As chair of the Miami-Dade County Cultural Affairs Council, I launched the Green Task Force, and we created the Arts Resilient 305 initiative to encourage local cultural organizations to adopt more sustainable practices and develop programs that addressed resiliency. We collaborated with the county’s Office of Resilience to develop a set of recommendations for Miami-Dade’s 1,000+ nonprofit cultural organizations and created a website that provides information and resources for artists and arts organizations involved in integrating and promoting sustainability. The Miami-Dade County Department of Cultural Affairs also provides commissions for artists to create temporary public art works or performance art works that raise awareness about climate change and highlight local advocacy opportunities for artists and organizations alike.
Through my time with the Cultural Affairs Council and in my own practice, I’ve found that people are most likely to engage with issues such as climate change if they are given a sense of agency. The feeling that they can help solve a problem or effectuate change is integral to inspiring their curiosity and motivating them to get involved.
In 2018, I worked with the Village of Pinecrest to develop a socially engaged art project that would raise awareness about sea level rise and empower residents into action. We called it the “Underwater Homeowners Association.” Launched during Art Basel, participants in the “Underwater HOA” displayed their property elevations across the community. Using an app, residents discovered their property’s elevation above sea level and then installed an “Underwater Marker” (a yard sign depicting their house’s elevation) in their front yard. In addition to the personalized signs, I partnered with the Village of Pinecrest and local public high schools to paint elevation markers on four major intersections along Pinecrest’s Killian Drive. These community-driven art installations garnered international media attention, but more importantly, led to monthly meetings where residents could come together, learn from relevant scientists and experts, and ultimately begin planning for a future impacted by rising seas.

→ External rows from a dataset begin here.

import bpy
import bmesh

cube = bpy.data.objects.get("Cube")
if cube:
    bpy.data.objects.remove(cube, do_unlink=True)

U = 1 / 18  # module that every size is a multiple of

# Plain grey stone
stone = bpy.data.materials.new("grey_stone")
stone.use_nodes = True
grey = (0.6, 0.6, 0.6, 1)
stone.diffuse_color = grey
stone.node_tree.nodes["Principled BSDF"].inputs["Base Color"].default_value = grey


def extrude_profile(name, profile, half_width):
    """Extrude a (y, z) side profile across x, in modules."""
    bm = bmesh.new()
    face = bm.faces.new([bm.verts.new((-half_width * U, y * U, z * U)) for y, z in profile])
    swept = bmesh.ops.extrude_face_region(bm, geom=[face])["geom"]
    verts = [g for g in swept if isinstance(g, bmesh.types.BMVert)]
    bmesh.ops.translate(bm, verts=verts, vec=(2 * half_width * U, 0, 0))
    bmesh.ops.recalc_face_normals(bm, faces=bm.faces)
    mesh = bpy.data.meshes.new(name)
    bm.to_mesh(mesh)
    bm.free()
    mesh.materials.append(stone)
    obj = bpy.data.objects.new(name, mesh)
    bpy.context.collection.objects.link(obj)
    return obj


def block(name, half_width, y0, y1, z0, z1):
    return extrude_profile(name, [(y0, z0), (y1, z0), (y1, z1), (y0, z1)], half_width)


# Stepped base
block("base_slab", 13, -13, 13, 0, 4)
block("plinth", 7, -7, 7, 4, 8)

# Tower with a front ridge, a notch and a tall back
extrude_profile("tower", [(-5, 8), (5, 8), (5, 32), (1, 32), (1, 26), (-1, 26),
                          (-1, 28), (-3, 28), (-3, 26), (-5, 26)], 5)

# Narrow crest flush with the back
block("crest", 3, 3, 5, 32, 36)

In 2021, I used a public art commission from the Village of Palmetto Bay to blur the lines between private and public art and engage the community in a large-scale ecological restoration project. Using the public art piece as the heart of the effort, I gave away wildflowers and ceramic wildflower sculptures to the first 200 Palmetto Bay families who agreed to plant the flowers in their yard and install the ceramic sculpture outside their home, thereby joining the “Flower Force.” Through this process, a community-wide public art installation of wildflower sculptures and gardens radiated from the flower sphere at the Palmetto Bay traffic circle and extended throughout the Village. By activating the central sculpture with community members, discussions were generated about saving pollinators, transforming lawns into gardens that conserve water, decreasing the use of pesticides, and protecting ecosystems across South Florida.

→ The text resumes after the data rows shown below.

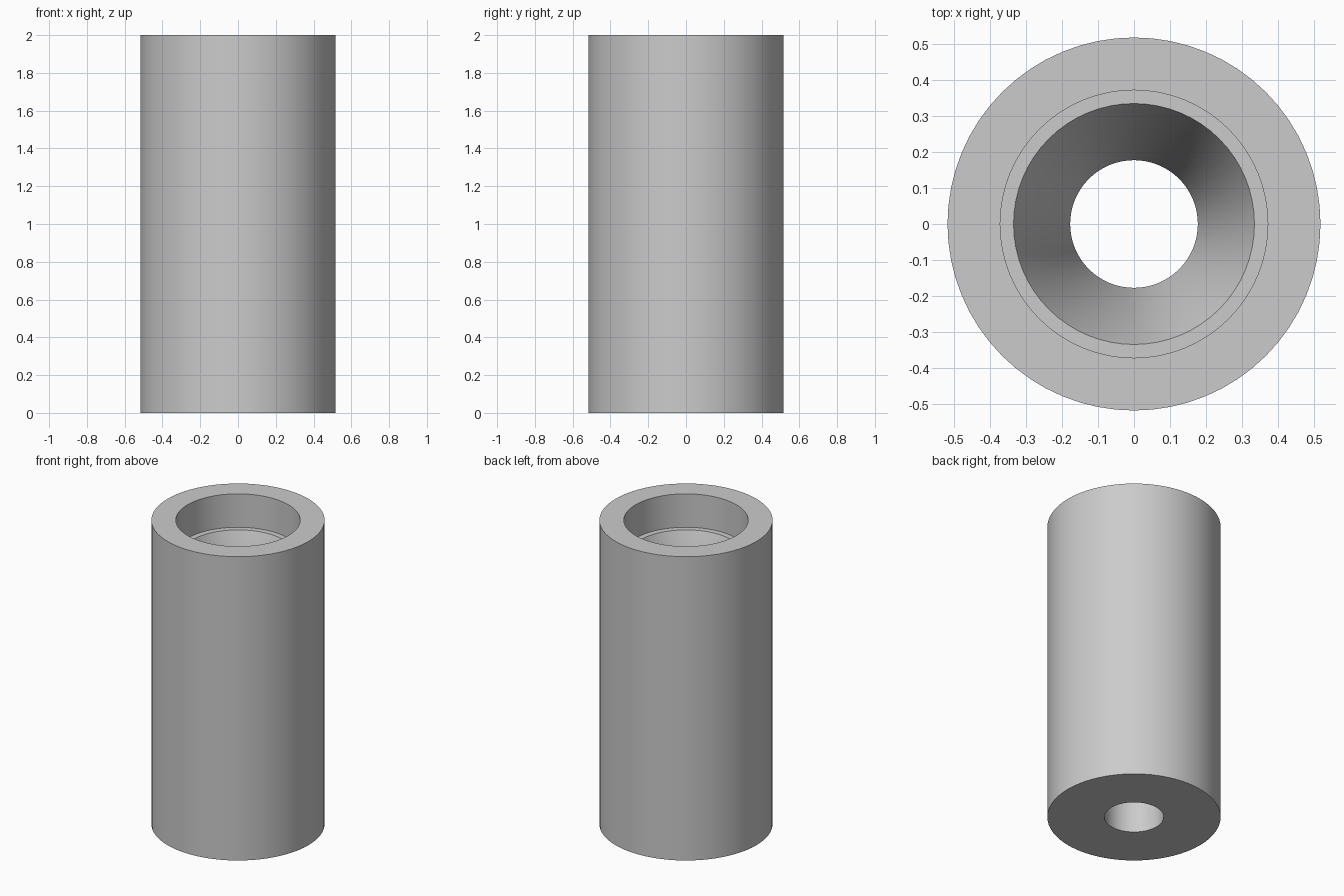
import bpy, bmesh, math

cube = bpy.data.objects.get("Cube")
if cube:
    bpy.data.objects.remove(cube, do_unlink=True)

SEGMENTS = 64

grey = bpy.data.materials.new("plain grey")
grey.use_nodes = True
colour = (0.6, 0.6, 0.6, 1)
grey.diffuse_color = colour
grey.node_tree.nodes["Principled BSDF"].inputs["Base Color"].default_value = colour


def lathe(name, profile):
    """Spin a closed (radius, height) profile around the z axis."""
    bm = bmesh.new()
    rings = []
    for r, z in profile:
        rings.append([bm.verts.new((r * math.cos(a), r * math.sin(a), z))
                      for a in (2 * math.pi * i / SEGMENTS for i in range(SEGMENTS))])
    for low, high in zip(rings, rings[1:] + rings[:1]):
        for i in range(SEGMENTS):
            j = (i + 1) % SEGMENTS
            bm.faces.new((low[i], low[j], high[j], high[i]))
    bmesh.ops.recalc_face_normals(bm, faces=bm.faces)
    mesh = bpy.data.meshes.new(name)
    bm.to_mesh(mesh)
    bm.free()
    mesh.materials.append(grey)
    obj = bpy.data.objects.new(name, mesh)
    bpy.context.collection.objects.link(obj)
    bpy.ops.object.select_all(action="DESELECT")
    obj.select_set(True)
    bpy.context.view_layer.objects.active = obj
    bpy.ops.object.shade_smooth_by_angle(angle=math.radians(30))
    return obj


# Sleeve: outer wall, wide top bore, narrow ledge, funnel and through hole
lathe("bored_sleeve", [
    (0.517, 0), (0.517, 2),        # outer wall
    (0.371, 2), (0.371, 1.78),     # top bore
    (0.334, 1.78),                 # ledge
    (0.177, 1.38), (0.177, 0),     # funnel into through hole
])
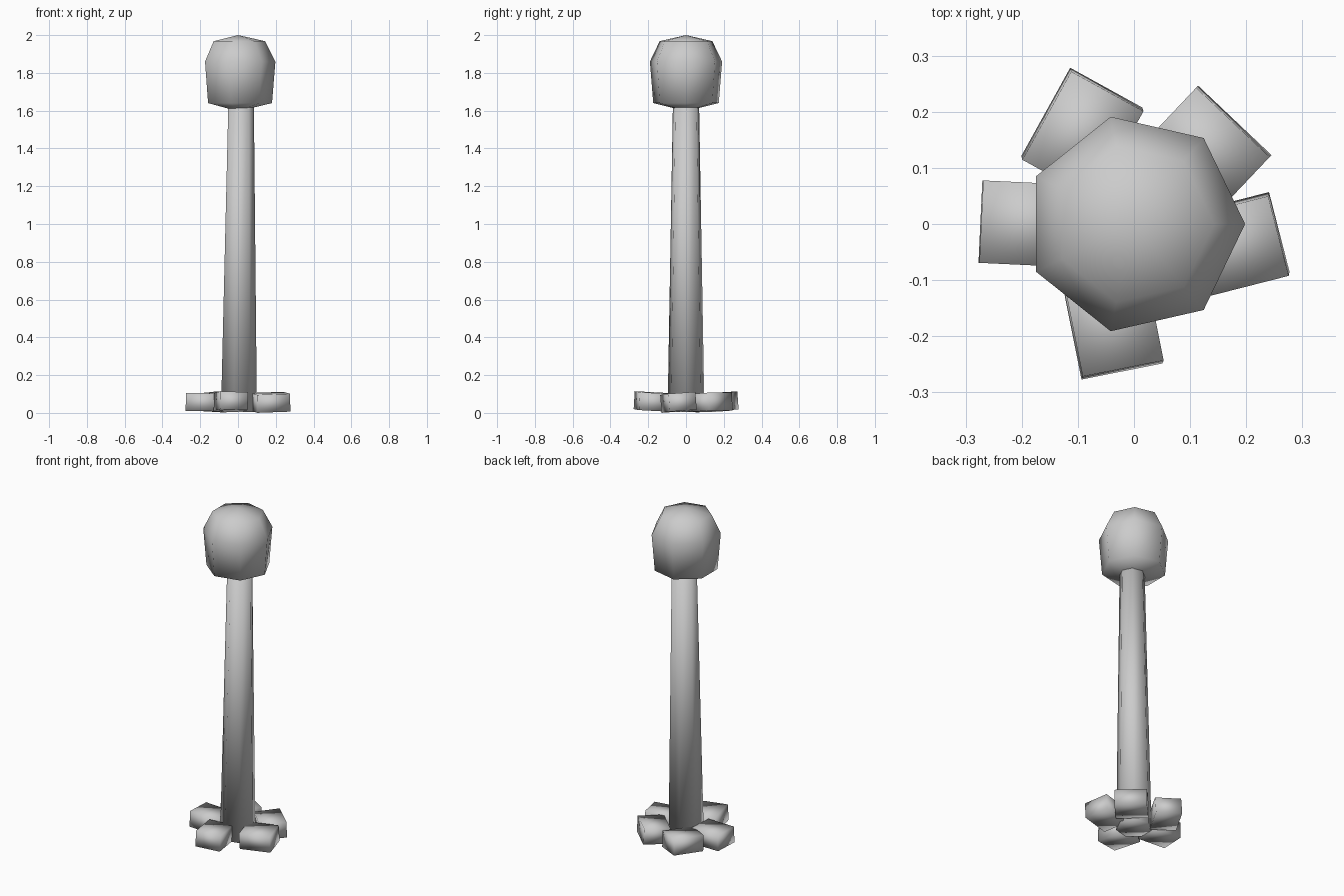
import bpy, bmesh
from math import cos, sin, tau, radians
from mathutils import Matrix, Euler

cube = bpy.data.objects.get("Cube")
if cube:
    bpy.data.objects.remove(cube, do_unlink=True)

GREY = (0.6, 0.6, 0.6, 1)
mat = bpy.data.materials.new("plain_grey")
mat.use_nodes = True
mat.diffuse_color = GREY
mat.node_tree.nodes["Principled BSDF"].inputs["Base Color"].default_value = GREY


def add_object(name, bm):
    bmesh.ops.recalc_face_normals(bm, faces=bm.faces)
    for face in bm.faces:
        face.smooth = True
    mesh = bpy.data.meshes.new(name)
    bm.to_mesh(mesh)
    bm.free()
    mesh.materials.append(mat)
    obj = bpy.data.objects.new(name, mesh)
    bpy.context.collection.objects.link(obj)


def lathe(name, rings, poles=None, sides=7):
    """Loft rings of (centre x, radius, z); close with poles or flat caps."""
    bm = bmesh.new()
    loops = [[bm.verts.new((cx + r * cos(tau * i / sides), r * sin(tau * i / sides), z))
              for i in range(sides)] for cx, r, z in rings]
    for low, high in zip(loops, loops[1:]):
        for i in range(sides):
            j = (i + 1) % sides
            bm.faces.new((low[i], low[j], high[j], high[i]))
    for n, loop in enumerate((loops[0], loops[-1])):
        if poles:
            tip = bm.verts.new((0, 0, poles[n]))
            for i in range(sides):
                bm.faces.new((loop[i], loop[(i + 1) % sides], tip))
        else:
            bm.faces.new(loop)
    add_object(name, bm)


# Tapered, slightly leaning trunk
lathe("trunk", [(0, 0.1, 0.005), (0.013, 0.071, 1.64)])

# Rounded crown
lathe("crown", [(0.002, 0.178, 1.64), (0.002, 0.196, 1.86), (0, 0.143, 1.968)],
      poles=(1.597, 2.0))

# Root blocks: name, centre x, y, z, heading, tilt outward, roll (degrees)
roots = [
    ("right", -0.183, 0.0, 0.057, 177.3, 1, 0),
    ("front", -0.038, -0.172, 0.060, -78.7, 3, -2),
    ("left", 0.171, -0.040, 0.056, 14.3, 2, 4),
    ("back_left", 0.1275, 0.1296, 0.056, 46.6 - 90, 0, 3),
    ("back_right", -0.092, 0.161, 0.058, 61, 3, 3),
]
for side, x, y, z, heading, tilt, roll in roots:
    bm = bmesh.new()
    turn = Euler((radians(roll), radians(-tilt), radians(heading))).to_matrix().to_4x4()
    bmesh.ops.create_cube(bm, size=1, matrix=Matrix.Translation((x, y, z)) @ turn
                          @ Matrix.Diagonal((0.18, 0.147, 0.095, 1)))
    add_object("root_block_" + side, bm)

Whether someone is participating in a socially engaged art project, watching a play, or looking at a painting, they are typically open and receptive to the artistic experience. It is a space that is generally disarming, contemplative, and allows for a shift in perspective. This is a tool that we know how to use. People have used art throughout history to catalyze responses to injustice, such as during the civil rights movement, but for our current environmental crisis, art is underutilized. As thinkers, innovators, and leaders of the cultural community during these uncertain times, we must ask ourselves—are we breaking ground or losing ground?